#### WORK REQUIRED
Please repeat exactly the lines below from the one containing "gothicWindow('hullWindow', 0.062, 0.095, x, 0.165, s" down to the one containing "s * 0.147);", both included, and nothing else.

#### MATERIAL PROVIDED
+--

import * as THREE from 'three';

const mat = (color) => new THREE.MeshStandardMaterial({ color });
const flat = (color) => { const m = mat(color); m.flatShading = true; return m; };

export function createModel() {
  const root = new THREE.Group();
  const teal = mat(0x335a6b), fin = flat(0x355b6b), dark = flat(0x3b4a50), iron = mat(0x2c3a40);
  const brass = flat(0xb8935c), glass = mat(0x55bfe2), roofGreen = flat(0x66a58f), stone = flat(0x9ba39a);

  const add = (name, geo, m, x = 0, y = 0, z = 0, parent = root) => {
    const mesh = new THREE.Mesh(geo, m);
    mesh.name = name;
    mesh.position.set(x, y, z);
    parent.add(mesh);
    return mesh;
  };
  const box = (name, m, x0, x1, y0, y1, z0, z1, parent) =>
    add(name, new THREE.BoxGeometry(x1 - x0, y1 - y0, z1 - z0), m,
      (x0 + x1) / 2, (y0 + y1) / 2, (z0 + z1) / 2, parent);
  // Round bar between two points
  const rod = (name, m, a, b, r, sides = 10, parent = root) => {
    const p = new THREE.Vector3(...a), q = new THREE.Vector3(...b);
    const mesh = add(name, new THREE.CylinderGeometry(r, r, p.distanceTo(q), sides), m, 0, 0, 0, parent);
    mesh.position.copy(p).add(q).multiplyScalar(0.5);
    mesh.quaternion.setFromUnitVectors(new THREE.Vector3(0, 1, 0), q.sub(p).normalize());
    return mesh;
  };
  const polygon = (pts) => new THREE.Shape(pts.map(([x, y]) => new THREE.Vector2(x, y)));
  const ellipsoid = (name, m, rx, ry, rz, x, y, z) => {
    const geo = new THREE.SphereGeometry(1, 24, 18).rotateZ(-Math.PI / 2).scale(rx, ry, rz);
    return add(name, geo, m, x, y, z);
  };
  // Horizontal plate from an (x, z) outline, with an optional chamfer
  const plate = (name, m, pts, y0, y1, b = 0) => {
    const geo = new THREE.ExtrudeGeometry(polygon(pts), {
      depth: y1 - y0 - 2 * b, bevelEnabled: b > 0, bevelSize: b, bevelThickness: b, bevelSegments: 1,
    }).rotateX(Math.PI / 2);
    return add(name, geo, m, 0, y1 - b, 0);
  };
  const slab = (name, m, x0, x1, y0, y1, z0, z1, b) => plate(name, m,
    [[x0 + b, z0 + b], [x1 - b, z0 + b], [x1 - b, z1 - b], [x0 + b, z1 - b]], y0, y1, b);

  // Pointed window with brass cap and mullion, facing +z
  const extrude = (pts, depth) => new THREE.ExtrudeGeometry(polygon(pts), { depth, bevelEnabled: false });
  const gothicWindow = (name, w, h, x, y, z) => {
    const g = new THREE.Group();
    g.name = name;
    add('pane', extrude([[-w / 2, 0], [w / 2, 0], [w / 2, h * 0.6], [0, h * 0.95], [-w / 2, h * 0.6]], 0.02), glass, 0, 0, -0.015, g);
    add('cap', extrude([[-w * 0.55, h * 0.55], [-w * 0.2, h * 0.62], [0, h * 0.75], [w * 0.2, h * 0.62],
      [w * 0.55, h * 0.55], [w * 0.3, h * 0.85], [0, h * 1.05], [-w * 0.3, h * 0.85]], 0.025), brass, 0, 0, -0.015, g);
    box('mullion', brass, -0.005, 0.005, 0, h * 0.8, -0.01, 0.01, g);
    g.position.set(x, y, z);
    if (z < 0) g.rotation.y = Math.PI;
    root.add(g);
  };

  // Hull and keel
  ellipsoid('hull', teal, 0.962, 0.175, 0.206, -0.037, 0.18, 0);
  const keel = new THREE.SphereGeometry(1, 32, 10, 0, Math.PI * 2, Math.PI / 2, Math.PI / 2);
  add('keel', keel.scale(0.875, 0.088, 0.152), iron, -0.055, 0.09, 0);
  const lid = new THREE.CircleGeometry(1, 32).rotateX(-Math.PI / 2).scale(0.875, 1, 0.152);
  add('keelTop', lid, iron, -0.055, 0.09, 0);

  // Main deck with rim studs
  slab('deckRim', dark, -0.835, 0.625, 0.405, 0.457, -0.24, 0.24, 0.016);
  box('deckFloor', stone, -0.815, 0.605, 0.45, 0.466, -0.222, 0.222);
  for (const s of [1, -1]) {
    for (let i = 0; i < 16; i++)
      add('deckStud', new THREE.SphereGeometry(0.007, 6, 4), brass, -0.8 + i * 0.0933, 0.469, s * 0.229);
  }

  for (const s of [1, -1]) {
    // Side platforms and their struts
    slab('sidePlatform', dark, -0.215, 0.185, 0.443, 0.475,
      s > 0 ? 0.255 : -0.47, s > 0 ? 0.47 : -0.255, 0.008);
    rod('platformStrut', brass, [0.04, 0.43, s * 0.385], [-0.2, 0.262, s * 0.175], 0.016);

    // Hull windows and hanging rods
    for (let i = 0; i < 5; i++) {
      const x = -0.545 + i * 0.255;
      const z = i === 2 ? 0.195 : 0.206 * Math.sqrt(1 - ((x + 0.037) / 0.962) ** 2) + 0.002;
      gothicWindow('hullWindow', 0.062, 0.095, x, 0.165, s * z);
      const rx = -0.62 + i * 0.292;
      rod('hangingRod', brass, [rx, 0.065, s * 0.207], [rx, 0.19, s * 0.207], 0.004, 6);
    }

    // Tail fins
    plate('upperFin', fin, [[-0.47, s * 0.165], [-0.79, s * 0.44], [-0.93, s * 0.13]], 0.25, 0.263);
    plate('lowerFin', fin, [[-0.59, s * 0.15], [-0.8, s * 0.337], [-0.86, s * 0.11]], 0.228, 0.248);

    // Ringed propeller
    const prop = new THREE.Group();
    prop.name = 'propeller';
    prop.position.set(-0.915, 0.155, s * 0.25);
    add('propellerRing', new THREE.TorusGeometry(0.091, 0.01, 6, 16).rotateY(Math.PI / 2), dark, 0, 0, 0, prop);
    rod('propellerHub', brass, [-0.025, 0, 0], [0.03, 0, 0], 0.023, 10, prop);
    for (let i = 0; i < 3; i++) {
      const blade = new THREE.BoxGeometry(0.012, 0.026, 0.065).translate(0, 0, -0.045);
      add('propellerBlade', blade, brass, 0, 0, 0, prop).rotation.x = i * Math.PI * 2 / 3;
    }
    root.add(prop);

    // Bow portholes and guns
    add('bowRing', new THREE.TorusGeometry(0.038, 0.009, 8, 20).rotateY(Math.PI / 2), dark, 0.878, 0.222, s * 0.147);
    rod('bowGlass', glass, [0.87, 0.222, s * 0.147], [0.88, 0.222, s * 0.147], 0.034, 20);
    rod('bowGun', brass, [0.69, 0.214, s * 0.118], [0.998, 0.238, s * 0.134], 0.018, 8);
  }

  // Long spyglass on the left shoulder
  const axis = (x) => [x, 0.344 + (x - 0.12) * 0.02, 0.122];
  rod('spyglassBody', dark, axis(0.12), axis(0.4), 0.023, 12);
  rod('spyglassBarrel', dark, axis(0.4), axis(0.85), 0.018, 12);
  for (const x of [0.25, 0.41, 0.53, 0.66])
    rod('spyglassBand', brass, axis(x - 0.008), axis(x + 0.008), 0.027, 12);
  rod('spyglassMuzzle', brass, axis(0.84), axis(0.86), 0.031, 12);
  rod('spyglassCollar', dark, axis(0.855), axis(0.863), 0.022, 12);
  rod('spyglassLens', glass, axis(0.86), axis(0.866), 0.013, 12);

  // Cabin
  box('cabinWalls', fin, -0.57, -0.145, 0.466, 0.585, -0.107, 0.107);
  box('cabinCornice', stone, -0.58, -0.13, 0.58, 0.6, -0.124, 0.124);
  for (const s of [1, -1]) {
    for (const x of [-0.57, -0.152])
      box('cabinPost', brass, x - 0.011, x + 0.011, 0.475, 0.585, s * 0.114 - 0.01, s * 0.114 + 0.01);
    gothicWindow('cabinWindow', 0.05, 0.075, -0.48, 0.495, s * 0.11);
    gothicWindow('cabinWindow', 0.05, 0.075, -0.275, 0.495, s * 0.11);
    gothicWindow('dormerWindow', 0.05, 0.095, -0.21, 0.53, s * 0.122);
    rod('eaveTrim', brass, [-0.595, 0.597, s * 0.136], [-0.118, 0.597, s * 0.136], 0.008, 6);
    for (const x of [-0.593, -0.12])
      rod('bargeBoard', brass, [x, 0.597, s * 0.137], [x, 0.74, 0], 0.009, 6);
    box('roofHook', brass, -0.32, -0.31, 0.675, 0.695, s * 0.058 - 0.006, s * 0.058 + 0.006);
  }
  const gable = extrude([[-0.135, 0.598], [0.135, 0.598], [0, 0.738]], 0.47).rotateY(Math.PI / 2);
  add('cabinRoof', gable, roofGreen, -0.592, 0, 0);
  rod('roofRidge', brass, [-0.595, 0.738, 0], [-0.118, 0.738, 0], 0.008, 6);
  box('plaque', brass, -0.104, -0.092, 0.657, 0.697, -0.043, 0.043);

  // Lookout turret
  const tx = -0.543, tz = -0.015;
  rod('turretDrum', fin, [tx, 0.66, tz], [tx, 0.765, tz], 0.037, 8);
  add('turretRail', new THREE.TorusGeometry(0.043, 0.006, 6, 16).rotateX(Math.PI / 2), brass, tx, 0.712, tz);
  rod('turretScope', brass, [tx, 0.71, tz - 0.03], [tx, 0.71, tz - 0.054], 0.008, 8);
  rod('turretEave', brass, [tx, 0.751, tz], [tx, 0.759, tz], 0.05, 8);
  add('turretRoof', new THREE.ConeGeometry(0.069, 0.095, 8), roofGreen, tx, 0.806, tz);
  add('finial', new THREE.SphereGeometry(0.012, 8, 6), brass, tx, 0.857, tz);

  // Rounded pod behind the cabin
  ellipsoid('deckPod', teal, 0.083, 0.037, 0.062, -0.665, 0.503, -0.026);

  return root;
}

+--

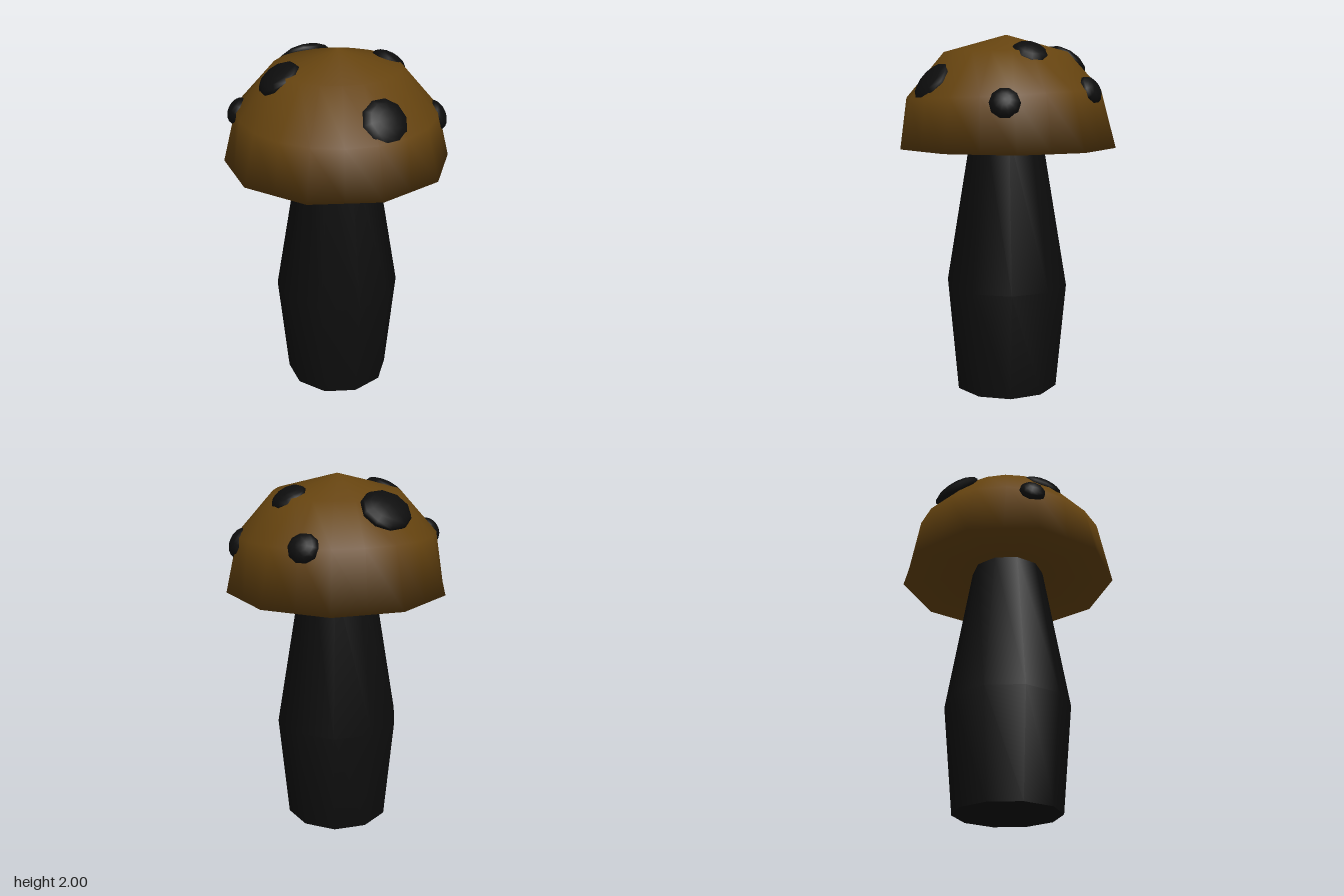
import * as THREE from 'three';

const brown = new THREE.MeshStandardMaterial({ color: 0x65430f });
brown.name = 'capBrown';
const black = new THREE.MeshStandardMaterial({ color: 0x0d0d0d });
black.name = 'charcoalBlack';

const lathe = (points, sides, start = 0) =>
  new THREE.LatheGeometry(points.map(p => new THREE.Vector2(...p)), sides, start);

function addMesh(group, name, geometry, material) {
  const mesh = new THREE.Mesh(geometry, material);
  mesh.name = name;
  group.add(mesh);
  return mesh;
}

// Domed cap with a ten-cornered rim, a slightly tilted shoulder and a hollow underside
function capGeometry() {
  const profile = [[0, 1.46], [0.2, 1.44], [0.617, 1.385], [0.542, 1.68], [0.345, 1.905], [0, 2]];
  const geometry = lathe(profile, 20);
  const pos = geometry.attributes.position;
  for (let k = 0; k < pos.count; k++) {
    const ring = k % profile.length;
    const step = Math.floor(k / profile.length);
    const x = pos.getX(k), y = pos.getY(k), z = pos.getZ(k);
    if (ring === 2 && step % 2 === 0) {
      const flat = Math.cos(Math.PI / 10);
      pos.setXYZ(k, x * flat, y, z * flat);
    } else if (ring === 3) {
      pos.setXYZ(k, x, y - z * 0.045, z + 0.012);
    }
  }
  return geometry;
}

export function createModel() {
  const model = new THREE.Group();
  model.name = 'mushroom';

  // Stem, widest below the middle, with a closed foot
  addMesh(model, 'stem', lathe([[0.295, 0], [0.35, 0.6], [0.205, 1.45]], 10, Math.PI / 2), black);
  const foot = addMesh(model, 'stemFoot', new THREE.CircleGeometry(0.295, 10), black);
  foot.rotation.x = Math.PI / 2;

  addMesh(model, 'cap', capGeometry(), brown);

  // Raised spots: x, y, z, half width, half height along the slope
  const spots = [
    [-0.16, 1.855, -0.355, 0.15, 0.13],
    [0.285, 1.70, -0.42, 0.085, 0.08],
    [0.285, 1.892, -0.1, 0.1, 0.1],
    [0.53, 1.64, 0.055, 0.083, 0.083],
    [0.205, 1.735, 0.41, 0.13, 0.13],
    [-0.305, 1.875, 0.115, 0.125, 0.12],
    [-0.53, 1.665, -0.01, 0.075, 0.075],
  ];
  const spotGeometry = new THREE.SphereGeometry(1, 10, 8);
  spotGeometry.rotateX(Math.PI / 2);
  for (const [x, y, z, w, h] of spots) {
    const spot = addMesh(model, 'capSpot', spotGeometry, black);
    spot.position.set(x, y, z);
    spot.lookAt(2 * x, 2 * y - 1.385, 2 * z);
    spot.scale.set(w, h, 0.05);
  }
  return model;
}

+--

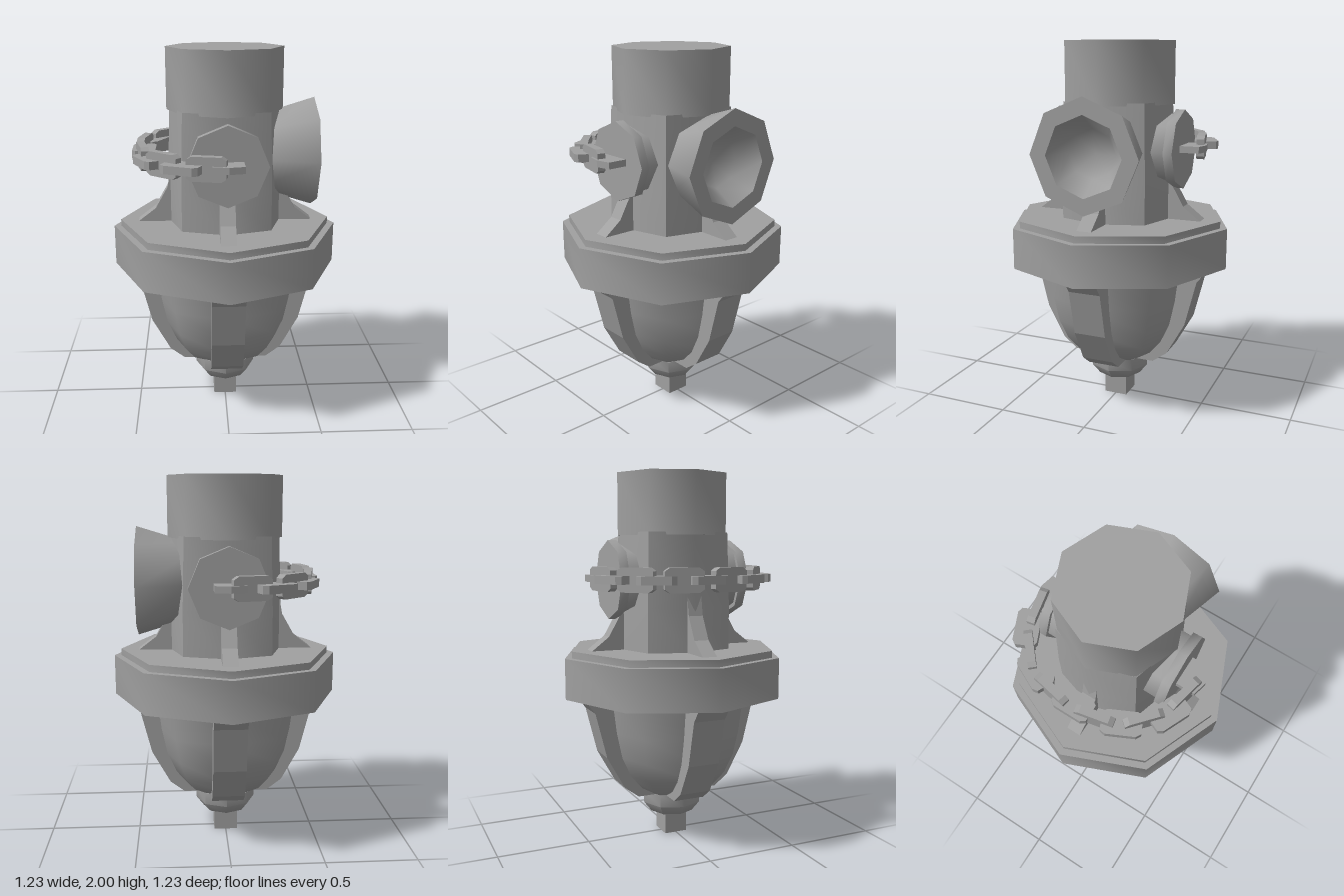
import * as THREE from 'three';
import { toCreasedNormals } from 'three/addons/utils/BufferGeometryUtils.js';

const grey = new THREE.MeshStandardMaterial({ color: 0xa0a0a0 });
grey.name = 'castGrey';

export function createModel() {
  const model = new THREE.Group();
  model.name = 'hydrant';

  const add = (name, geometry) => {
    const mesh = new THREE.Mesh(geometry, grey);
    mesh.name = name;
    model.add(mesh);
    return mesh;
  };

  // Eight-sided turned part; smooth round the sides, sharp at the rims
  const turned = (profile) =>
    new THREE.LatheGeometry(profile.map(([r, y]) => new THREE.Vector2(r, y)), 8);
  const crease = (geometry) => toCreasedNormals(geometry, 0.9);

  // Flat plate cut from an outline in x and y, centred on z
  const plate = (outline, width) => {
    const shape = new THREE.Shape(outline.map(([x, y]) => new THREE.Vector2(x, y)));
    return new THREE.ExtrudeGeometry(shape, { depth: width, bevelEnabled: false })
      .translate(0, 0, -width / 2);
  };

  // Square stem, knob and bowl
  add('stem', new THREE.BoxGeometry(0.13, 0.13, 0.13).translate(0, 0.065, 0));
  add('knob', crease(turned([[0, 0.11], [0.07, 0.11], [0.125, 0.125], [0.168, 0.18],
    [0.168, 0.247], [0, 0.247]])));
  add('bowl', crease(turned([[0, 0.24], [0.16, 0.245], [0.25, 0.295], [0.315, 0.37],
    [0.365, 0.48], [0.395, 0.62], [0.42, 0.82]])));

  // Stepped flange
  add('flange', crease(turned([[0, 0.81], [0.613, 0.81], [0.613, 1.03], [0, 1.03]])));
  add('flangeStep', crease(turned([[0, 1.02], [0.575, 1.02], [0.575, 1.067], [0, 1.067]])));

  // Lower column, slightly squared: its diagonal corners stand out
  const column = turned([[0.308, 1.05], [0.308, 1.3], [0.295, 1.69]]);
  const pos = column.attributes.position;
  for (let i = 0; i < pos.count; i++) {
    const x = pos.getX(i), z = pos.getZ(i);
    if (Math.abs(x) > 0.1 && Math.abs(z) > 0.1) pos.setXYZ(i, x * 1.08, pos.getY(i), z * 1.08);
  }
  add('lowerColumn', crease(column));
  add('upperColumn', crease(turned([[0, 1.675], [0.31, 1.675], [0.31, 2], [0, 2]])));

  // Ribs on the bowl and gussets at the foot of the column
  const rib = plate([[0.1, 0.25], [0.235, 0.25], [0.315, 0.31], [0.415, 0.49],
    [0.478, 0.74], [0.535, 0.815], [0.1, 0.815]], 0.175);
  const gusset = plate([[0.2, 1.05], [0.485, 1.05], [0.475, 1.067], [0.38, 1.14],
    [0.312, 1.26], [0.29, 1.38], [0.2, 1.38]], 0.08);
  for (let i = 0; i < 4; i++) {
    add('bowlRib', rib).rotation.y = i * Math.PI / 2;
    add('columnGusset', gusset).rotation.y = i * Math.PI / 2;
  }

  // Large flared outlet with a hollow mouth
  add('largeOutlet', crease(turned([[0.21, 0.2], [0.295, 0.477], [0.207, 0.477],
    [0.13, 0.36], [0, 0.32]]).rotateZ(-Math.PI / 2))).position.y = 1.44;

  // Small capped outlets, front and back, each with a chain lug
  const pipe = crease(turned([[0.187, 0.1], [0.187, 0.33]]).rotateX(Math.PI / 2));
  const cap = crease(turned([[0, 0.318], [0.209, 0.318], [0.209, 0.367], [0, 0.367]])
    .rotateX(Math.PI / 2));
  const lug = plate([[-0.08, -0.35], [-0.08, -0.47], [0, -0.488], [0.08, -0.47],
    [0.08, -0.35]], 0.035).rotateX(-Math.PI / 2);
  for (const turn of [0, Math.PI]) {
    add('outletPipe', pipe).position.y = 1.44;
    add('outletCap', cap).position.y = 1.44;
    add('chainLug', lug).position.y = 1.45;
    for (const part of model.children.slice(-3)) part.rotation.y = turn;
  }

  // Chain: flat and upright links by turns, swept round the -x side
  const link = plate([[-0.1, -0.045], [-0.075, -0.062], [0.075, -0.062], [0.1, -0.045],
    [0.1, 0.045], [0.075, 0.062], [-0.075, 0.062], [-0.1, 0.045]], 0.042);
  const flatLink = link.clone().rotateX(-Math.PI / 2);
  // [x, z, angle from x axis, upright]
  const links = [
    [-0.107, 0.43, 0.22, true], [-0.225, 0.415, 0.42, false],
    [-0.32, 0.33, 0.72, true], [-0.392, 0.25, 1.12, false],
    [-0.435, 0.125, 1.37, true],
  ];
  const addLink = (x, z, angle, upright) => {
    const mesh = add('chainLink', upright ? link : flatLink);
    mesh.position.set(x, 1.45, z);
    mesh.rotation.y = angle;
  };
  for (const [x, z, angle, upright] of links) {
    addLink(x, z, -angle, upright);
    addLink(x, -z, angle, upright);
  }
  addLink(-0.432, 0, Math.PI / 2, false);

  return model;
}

+--

#### FINAL ANSWER
      gothicWindow('hullWindow', 0.062, 0.095, x, 0.165, s * z);
      const rx = -0.62 + i * 0.292;
      rod('hangingRod', brass, [rx, 0.065, s * 0.207], [rx, 0.19, s * 0.207], 0.004, 6);
    }

    // Tail fins
    plate('upperFin', fin, [[-0.47, s * 0.165], [-0.79, s * 0.44], [-0.93, s * 0.13]], 0.25, 0.263);
    plate('lowerFin', fin, [[-0.59, s * 0.15], [-0.8, s * 0.337], [-0.86, s * 0.11]], 0.228, 0.248);

    // Ringed propeller
    const prop = new THREE.Group();
    prop.name = 'propeller';
    prop.position.set(-0.915, 0.155, s * 0.25);
    add('propellerRing', new THREE.TorusGeometry(0.091, 0.01, 6, 16).rotateY(Math.PI / 2), dark, 0, 0, 0, prop);
    rod('propellerHub', brass, [-0.025, 0, 0], [0.03, 0, 0], 0.023, 10, prop);
    for (let i = 0; i < 3; i++) {
      const blade = new THREE.BoxGeometry(0.012, 0.026, 0.065).translate(0, 0, -0.045);
      add('propellerBlade', blade, brass, 0, 0, 0, prop).rotation.x = i * Math.PI * 2 / 3;
    }
    root.add(prop);

    // Bow portholes and guns
    add('bowRing', new THREE.TorusGeometry(0.038, 0.009, 8, 20).rotateY(Math.PI / 2), dark, 0.878, 0.222, s * 0.147);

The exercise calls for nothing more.